Because the book was so popular, it is not surprising that it caught the attention of Jeff Bridges, who has apparently been trying to make a film based on the book since the 1990s. His original idea was to have his father Lloyd (Sea Hunt, High Noon, Airplane) play the older Receiver, but Lloyd Bridges died in 1998 and the project remained in limbo until the film actually started shooting in Capetown and Johannesburg, South Africa in 2013. Filming was completed on February 13, 2014 in Utah, USA.

The movie stars Jeff Bridges as the Receiver (The Big Lebowski, True Grit, R.I.P.D., Tron Legacy). Brenton Thwaites (Maleficent, Oculus) plays Jonas and Meryl Streep (August: Osage County, Hope Springs) plays the chief elder and antagonist. All do quite good jobs playing their respective roles, but I still find this movie quite perplexing. As a novel The Giver was a quiet, reflective piece of literature.
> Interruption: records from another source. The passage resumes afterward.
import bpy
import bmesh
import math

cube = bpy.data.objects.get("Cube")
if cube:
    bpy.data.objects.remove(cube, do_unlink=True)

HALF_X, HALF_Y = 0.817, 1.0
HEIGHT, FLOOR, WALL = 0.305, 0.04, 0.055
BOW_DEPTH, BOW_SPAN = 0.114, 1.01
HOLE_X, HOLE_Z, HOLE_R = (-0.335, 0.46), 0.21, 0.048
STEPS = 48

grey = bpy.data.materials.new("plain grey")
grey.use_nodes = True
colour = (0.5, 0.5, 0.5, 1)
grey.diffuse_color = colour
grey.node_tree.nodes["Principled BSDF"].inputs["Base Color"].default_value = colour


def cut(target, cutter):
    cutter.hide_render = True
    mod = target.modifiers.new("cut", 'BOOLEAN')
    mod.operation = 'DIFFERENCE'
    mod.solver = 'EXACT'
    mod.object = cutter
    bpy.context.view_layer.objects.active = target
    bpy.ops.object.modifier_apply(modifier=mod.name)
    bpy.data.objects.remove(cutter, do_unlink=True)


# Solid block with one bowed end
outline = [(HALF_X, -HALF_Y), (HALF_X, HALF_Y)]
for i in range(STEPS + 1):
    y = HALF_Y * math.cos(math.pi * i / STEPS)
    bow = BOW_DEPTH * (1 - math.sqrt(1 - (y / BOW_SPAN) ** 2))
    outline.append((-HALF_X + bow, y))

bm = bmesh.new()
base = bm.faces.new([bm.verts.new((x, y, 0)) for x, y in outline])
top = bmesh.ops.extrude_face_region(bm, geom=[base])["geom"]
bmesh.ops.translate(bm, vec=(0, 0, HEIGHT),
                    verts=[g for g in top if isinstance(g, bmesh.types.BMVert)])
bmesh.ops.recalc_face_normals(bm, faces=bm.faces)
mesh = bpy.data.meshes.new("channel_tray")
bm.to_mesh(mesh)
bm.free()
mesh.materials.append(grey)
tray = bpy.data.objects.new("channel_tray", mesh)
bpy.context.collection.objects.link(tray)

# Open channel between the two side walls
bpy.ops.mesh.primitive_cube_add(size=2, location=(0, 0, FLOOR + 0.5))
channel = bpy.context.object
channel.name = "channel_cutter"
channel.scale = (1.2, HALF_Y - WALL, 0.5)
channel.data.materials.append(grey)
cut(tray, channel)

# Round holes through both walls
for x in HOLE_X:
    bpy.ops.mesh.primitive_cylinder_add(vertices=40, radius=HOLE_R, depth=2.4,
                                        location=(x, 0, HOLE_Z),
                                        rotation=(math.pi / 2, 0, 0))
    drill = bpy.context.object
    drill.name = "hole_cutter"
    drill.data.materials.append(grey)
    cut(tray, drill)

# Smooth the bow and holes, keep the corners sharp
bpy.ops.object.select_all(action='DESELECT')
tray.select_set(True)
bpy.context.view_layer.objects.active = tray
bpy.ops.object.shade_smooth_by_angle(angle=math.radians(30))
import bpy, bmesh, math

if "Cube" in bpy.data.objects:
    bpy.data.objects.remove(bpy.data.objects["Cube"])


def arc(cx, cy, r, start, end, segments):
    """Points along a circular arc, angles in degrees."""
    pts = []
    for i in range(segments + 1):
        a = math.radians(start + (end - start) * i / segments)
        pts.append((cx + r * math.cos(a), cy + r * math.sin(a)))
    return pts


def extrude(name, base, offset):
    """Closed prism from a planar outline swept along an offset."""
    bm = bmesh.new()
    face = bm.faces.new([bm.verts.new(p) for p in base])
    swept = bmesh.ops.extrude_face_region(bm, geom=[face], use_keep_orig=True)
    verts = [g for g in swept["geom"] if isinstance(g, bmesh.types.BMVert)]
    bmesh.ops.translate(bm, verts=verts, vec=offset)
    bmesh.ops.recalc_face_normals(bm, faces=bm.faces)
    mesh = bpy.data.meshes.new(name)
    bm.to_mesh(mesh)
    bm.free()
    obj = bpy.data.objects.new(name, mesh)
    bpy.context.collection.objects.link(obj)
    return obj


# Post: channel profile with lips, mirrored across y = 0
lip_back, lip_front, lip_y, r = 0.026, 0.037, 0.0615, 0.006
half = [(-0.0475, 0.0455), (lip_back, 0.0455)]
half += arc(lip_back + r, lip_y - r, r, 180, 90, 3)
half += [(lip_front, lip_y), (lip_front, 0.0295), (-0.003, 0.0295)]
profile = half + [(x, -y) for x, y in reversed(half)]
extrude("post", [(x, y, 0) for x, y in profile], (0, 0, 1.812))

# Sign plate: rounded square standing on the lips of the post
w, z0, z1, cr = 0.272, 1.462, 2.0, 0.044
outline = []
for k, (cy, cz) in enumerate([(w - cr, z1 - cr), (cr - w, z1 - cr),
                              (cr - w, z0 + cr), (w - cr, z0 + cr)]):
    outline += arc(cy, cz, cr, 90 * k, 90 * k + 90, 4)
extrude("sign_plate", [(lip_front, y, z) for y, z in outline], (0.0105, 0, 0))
The world that Lois Lowery depicted was different enough from our own that readers knew they were in the future, but the setting was low tech enough that they were still able to identify with it. They could imagine the possible evolution of our world into Jonas'.

The people behind the development of this movie seem to have wanted to turn the story into a glitzy Hollywood blockbuster, complete with fascistic police raids and futuristic flying machines. I can't help but feel that if the powers that be wanted to translate this story properly into film they would have done it on a much lower budget and they would have chosen an Indie director like Paul Thomas Anderson (The Master, Boogey Nights, Magnolia, And There Will Be Blood). Whoever thought that it was a good idea to give the film adaptation to Phillip Noyce, a director who makes movies like Salt, I'll never know. He has lost the thoughtful introspection that was so much a part of the original book, and in its place you have frenetic action.

If you are a fan of Jeff Bridges, see this film. He is very good. If you aren't, give it a miss and read the book.